Task requirements — State the number of lines in these records that include the string "lineTo", and say nothing more.

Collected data
-=-=-
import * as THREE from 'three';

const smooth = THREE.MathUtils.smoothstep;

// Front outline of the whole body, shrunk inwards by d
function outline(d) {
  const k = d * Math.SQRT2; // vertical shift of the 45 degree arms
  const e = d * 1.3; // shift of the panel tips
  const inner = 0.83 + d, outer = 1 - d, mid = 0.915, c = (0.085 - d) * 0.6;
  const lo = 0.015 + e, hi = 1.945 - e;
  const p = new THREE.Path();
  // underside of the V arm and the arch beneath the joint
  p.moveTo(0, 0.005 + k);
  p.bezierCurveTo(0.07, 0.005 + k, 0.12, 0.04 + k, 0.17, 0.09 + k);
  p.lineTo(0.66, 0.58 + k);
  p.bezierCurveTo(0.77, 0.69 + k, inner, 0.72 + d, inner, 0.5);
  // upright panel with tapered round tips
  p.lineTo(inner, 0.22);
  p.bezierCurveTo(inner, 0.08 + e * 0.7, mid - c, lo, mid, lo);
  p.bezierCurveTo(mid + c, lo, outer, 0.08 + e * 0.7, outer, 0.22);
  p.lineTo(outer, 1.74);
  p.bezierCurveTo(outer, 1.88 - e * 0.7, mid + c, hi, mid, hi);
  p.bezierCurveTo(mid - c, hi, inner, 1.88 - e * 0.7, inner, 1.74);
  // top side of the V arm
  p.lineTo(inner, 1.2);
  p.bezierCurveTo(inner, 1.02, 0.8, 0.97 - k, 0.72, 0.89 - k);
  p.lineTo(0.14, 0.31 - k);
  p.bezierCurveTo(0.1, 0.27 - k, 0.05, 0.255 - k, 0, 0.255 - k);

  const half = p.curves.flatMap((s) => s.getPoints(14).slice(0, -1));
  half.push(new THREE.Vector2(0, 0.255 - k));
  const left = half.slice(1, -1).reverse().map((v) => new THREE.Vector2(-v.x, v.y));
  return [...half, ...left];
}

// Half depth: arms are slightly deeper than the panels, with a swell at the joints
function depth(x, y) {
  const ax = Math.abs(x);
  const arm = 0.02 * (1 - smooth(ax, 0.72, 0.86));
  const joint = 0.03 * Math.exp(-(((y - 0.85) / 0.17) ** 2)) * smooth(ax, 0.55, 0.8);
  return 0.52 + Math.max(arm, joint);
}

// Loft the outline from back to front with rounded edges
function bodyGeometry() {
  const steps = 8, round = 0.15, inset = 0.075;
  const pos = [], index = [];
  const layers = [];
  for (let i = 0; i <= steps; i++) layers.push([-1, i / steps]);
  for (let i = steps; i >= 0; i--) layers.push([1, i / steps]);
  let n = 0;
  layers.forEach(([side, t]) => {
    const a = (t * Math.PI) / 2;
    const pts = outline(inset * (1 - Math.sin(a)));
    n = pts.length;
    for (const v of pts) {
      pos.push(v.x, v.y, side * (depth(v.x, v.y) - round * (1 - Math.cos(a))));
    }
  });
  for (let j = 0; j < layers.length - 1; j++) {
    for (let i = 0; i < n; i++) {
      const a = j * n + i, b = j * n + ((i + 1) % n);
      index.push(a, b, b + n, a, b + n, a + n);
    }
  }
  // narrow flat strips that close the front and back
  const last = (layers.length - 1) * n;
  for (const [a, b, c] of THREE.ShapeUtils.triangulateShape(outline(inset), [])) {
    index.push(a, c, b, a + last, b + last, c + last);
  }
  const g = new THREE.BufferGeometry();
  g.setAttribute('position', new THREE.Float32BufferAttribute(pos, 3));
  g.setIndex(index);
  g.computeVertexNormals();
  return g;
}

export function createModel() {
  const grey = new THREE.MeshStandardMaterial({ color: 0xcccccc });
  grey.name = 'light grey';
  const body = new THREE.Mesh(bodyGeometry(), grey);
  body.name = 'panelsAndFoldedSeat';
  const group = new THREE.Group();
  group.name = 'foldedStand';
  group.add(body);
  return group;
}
-=-=-
Task output — 5